May 17th, 2011
Kaiser Pushing Cuts to Retirement and Health Coverage After Announcing Record First Quarter Profits
When: Wednesday, May 18th beginning at 6am; rally at noon
Where: Kaiser Los Angeles Medical Center (LAMC), 4867 Sunset Blvd., Los Angeles 90027
What: One-day strike by 2,500 Kaiser workers
Visuals: Hundreds of healthcare workers marching with picket signs, wearing scrubs and lab coats
LOS ANGELES – Over 2,500 healthcare workers at 80 Kaiser Permanente hospitals, clinics and worksites throughout Southern California will engage in a 24-hour walk-out this Wednesday.
Members of the National Union of Healthcare Workers (NUHW) are striking for safe staffing levels for nurses at Kaiser Los Angeles Medical Center (LAMC) and for the ability to provide timely, quality mental health and other clinical services to Kaiser members throughout Southern California. Workers are also protesting Kaiser’s proposed cuts to workers’ retirement and healthcare coverage at a time of record profits for the company, and management’s unfair labor practices.
Registered Nurses at Kaiser LAMC and Social Workers, Psychologists, Speech Pathologists, Audiologists, Health Educators and Dietitians from Kaiser facilities stretching from Kern County to San Diego will participate in the strike.
“Kaiser is so focused on profits that we’re forced to treat our mental health patients like products on an assembly line. That’s not how you help people in pain and anguish,” said Jim Clifford, Therapist at Otay Mesa Kaiser Psychiatry in San Diego. “We’re frontline caregivers and we need a voice in decision making so we can provide our patients with the care they deserve.”
On March 2, over 1,100 Registered Nurses at Kaiser LAMC struck for 24 hours to protest unsafe staffing levels at the hospital. Shortly after the strike, Kaiser continued to refuse to agree to the nurses’ safe staffing proposal, and proposed cuts to workers’ healthcare and retirement benefits even while experiencing one of the most profitable quarters in the company’s history.

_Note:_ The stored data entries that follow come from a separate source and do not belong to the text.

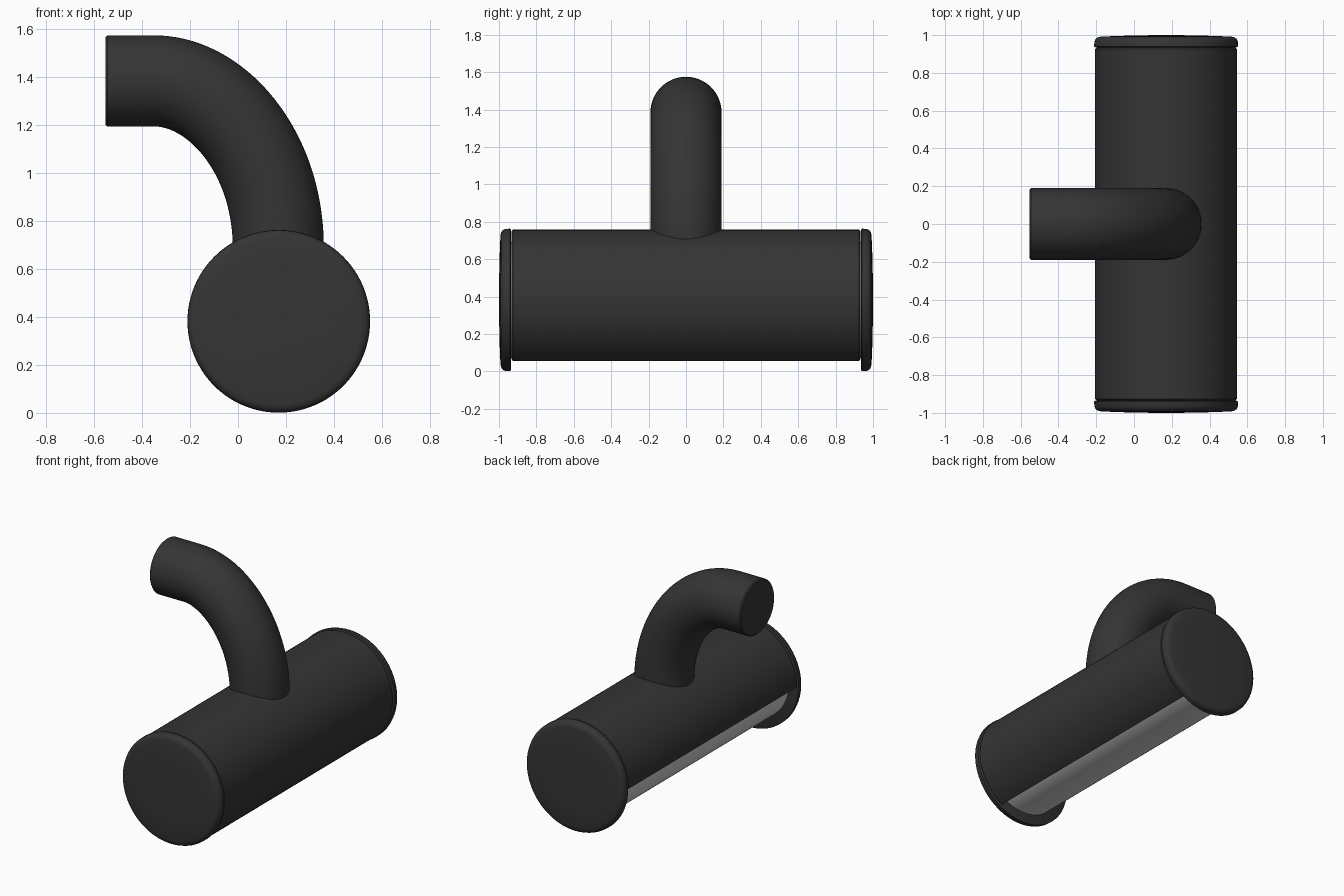
import bpy, bmesh, math
from mathutils import Vector

if "Cube" in bpy.data.objects:
    bpy.data.objects.remove(bpy.data.objects["Cube"])

CX, CZ = 0.17, 0.382   # drum axis

def material(name, v):
    m = bpy.data.materials.new(name)
    m.diffuse_color = (v, v, v, 1)
    m.use_nodes = True
    m.node_tree.nodes["Principled BSDF"].inputs["Base Color"].default_value = m.diffuse_color
    return m

DARK = material("dark_plastic", 0.035)
GREY = material("grey_metal", 0.55)

def loft(name, rings, mat):
    """Skin a list of equal-length point rings and close both ends."""
    bm = bmesh.new()
    vs = [[bm.verts.new(p) for p in r] for r in rings]
    n = len(vs[0])
    for a, b in zip(vs, vs[1:]):
        for i in range(n):
            j = (i + 1) % n
            bm.faces.new((a[i], a[j], b[j], b[i]))
    bm.faces.new(vs[0])
    bm.faces.new(vs[-1])
    bmesh.ops.recalc_face_normals(bm, faces=bm.faces)
    me = bpy.data.meshes.new(name)
    bm.to_mesh(me)
    bm.free()
    me.materials.append(mat)
    ob = bpy.data.objects.new(name, me)
    bpy.context.collection.objects.link(ob)
    bpy.ops.object.select_all(action='DESELECT')
    ob.select_set(True)
    bpy.context.view_layer.objects.active = ob
    bpy.ops.object.shade_smooth_by_angle(angle=math.radians(35))
    return ob

def arc(r, y, a0, a1, n):
    return [(CX + r * math.cos(a0 + (a1 - a0) * i / n), y,
             CZ + r * math.sin(a0 + (a1 - a0) * i / n)) for i in range(n + 1)]

def circle(r, y, n=96):
    return arc(r, y, 0, 2 * math.pi, n)[:-1]

# Drum shell, open along the lower left
def shell_ring(y, r):
    a0, a1 = math.radians(-60), math.radians(180)
    return arc(r, y, a0, a1, 72) + arc(0.335, y, a1, a0, 72)

loft("drum_shell", [shell_ring(y, r) for y, r in
     ((-0.934, 0.366), (-0.926, 0.376), (0.926, 0.376), (0.934, 0.366))], DARK)

# Inner roller seen through the opening
loft("inner_roller", [circle(0.31, -0.94), circle(0.31, 0.94)], GREY)

# Rounded, slightly domed end caps
cap = [(0.935, 0.372), (0.940, 0.381), (0.965, 0.380), (0.979, 0.374),
       (0.988, 0.362), (0.992, 0.345), (0.996, 0.25), (0.999, 0.12), (1.0, 0.03)]
for side, label in ((-1, "front"), (1, "back")):
    loft(label + "_end_cap", [circle(r, side * y) for y, r in cap], DARK)

# Curved neck pipe: straight mouth, then a bend down into the drum
P = [Vector(p) for p in ((-0.35, 0, 1.385), (-0.09, 0, 1.385),
                         (0.168, 0, 1.09), (0.168, 0, 0.69))]
path = [(-0.553, 0.182), (-0.545, 0.19)]
stations = [(Vector((x, 0, 1.385)), Vector((1, 0, 0)), r) for x, r in path]
N = 36
for i in range(N + 1):
    t = i / N
    u = 1 - t
    pos = P[0]*u**3 + P[1]*3*u*u*t + P[2]*3*u*t*t + P[3]*t**3
    tan = (P[1]-P[0])*u*u + (P[2]-P[1])*2*u*t + (P[3]-P[2])*t*t
    stations.append((pos, tan.normalized(), 0.19))
rings = []
for pos, tan, r in stations:
    nrm = Vector((-tan.z, 0, tan.x))
    rings.append([pos + nrm * (r * math.cos(k * math.tau / 64))
                  + Vector((0, r * math.sin(k * math.tau / 64), 0)) for k in range(64)])
loft("neck_pipe", rings, DARK)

Two weeks ago, Kaiser announced 2011 first quarter profits of $921 million – over $10 million per day on average – bringing profits since 2009 to over $5 billion.
Kaiser’s remarkable profitability in recent years has resulted in major boosts in executive compensation, including a 31.3% raise from 2008-2009 for Southern California Regional President Ben Chu (from $1.24 million to $1.63 million) and an 11% raise for President/CEO George Halvorson ($7.1 million to $7.9 million). NUHW members argue that Kaiser’s enormous profits should be driven back into patient care, not executive compensation.
“Kaiser executives are making more money than ever and are giving themselves huge raises, but they refuse to provide nurses with the staff we need to take care of our patients properly,” said Roxana Valadez, an RN in the Pediatric Intensive Care Unit at Kaiser LAMC. “And now they’re not just keeping us understaffed, they also want to cut our benefits. Kaiser is becoming a worse and worse place to provide patient care and it won’t be long before skilled nurses no longer want to work for this employer. It’s Kaiser members who will pay the price for that, by being forced to pay higher premiums for lower quality care.”
In Northern California, 15,000 Kaiser nurses have language in their union contract that provides for enforceable safe staffing levels similar to what LAMC nurses have proposed. Kaiser recently agreed to a contract for Northern California RNs that includes none of the benefit cuts the company is pushing on nurses at LAMC.